Pylon plan in Powys meeting moved for safety reasons

Electricity pylons Pylons, some measuring 154ft (47m), are planned to carry electricity to the transmission network

Related Stories

Around 200 people protested outside a meeting between Powys councillors and the National Grid over plans for a controversial electricity substation.

Local people have reacted angrily to the 19-acre (7.6ha) site in Cefn Coch, which would require around 100 pylons to link it to Shropshire.

Police asked for a change of venue from Welshpool Town Hall after protesters said they would attend.

Opponents claim a pylon corridor will "destroy countryside".

Speaking before the meeting, a Dyfed-Powys Police spokesperson said: "Due to the number of people expected to attend, the current refurbishment work at Welshpool Town Hall, and the associated public safety concerns we advised that the venue for the meeting be changed."

The meeting between councillors and the National Grid was held at Powys council's Neuadd Maldwyn offices.

"Police have advised that the National Grid meeting is moved on public safety grounds," council leader councillor David Jones said before the meeting.

"The county council has agreed. There will be very limited parking available and those attending are being advised to use pay and display parking in the town."


Pylons, some measuring 154ft (47m), are expected to carry a 400,000 volt (400 KV) cable from the substation to the national transmission network in Shropshire.

Meanwhile, feeder lines are planned to transfer power from proposed wind farms to the substation.

Montgomeryshire Against Pylons (Map) called the National Grid's decision a "travesty" and held a meeting for residents in Cefn Coch, near Llanfair Caereinion, after Tuesday's announcement.

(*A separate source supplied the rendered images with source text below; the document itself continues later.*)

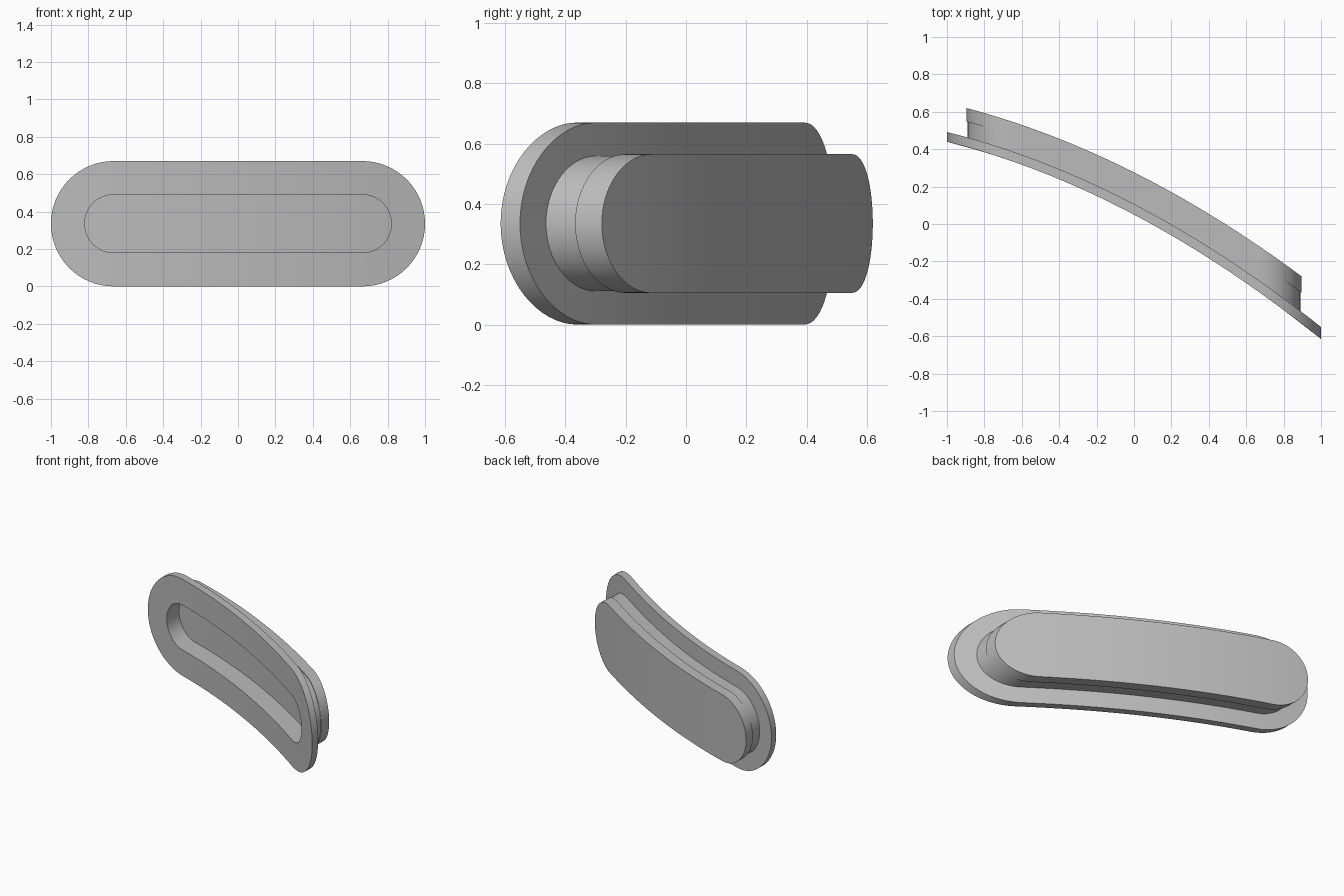
import bpy, bmesh, math

cube = bpy.data.objects.get("Cube")
if cube:
    bpy.data.objects.remove(cube)

HALF = 0.665      # half length of the straight run shared by all outlines
MID_Z = 0.335
STRAIGHT, ARC = 28, 32

grey = bpy.data.materials.new("satin_grey")
grey.use_nodes = True
colour = (0.5, 0.5, 0.5, 1)
grey.diffuse_color = colour
grey.node_tree.nodes["Principled BSDF"].inputs["Base Color"].default_value = colour


def bent(x, z, depth):
    """Place a point on the curved sheet, pushed back by depth across it."""
    y = 0.05 - 0.5275 * x - 0.1375 * x * x
    slope = -0.5275 - 0.275 * x
    return (x, y + depth * math.hypot(1, slope), z)


def slot_outline(r):
    """Slot shape: top run, left round end, bottom run, right round end."""
    pts = []
    for side in (1, -1):
        for i in range(STRAIGHT):
            pts.append((side * HALF * (1 - 2 * i / STRAIGHT), side * r))
        for i in range(ARC):
            a = math.pi * i / ARC
            pts.append((side * (-HALF - r * math.sin(a)), side * r * math.cos(a)))
    return pts


def bridge(bm, a, b):
    n = len(a)
    for i in range(n):
        j = (i + 1) % n
        bm.faces.new((a[i], a[j], b[j], b[i]))


def cap(bm, loop):
    """Fill a slot with columns so it follows the bend."""
    n = len(loop)
    start = STRAIGHT + ARC // 2          # leftmost point
    for k in range(n // 2):
        quad = [loop[(start + k) % n], loop[(start + k + 1) % n],
                loop[(start - k - 1) % n], loop[(start - k) % n]]
        bm.faces.new(list(dict.fromkeys(quad)))


def slot_part(name, r, front, back, hole=None):
    bm = bmesh.new()

    def loop(radius, depth):
        return [bm.verts.new(bent(x, MID_Z + z, depth)) for x, z in slot_outline(radius)]

    outer_front, outer_back = loop(r, front), loop(r, back)
    bridge(bm, outer_front, outer_back)
    if hole:
        inner_front, inner_back = loop(hole, front), loop(hole, back)
        bridge(bm, inner_front, inner_back)
        bridge(bm, outer_front, inner_front)
        bridge(bm, outer_back, inner_back)
    else:
        cap(bm, outer_front)
        cap(bm, outer_back)
    bmesh.ops.recalc_face_normals(bm, faces=bm.faces[:])
    mesh = bpy.data.meshes.new(name)
    bm.to_mesh(mesh)
    bm.free()
    mesh.materials.append(grey)
    obj = bpy.data.objects.new(name, mesh)
    bpy.context.collection.objects.link(obj)
    bpy.ops.object.select_all(action="DESELECT")
    obj.select_set(True)
    bpy.context.view_layer.objects.active = obj
    bpy.ops.object.shade_smooth_by_angle(angle=math.radians(30))
    return obj


# Front flange, recess wall and closed back plate
slot_part("front_flange", 0.335, 0, 0.05, hole=0.155)
slot_part("recess_wall", 0.224, 0.05, 0.13, hole=0.155)
slot_part("back_plate", 0.23, 0.13, 0.2)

It said massive pylons would "destroy countryside" through Llansanffraid near Welshpool to Frankton near Ellesmere, Shropshire.

More on This Story

Related Stories

The BBC is not responsible for the content of external Internet sites

BBC Mid Wales



10 °C 6 °C


Try our new site and tell us what you think. Learn more
Take me there

Copyright © 2015 BBC. The BBC is not responsible for the content of external sites. Read more.

This page is best viewed in an up-to-date web browser with style sheets (CSS) enabled. While you will be able to view the content of this page in your current browser, you will not be able to get the full visual experience. Please consider upgrading your browser software or enabling style sheets (CSS) if you are able to do so.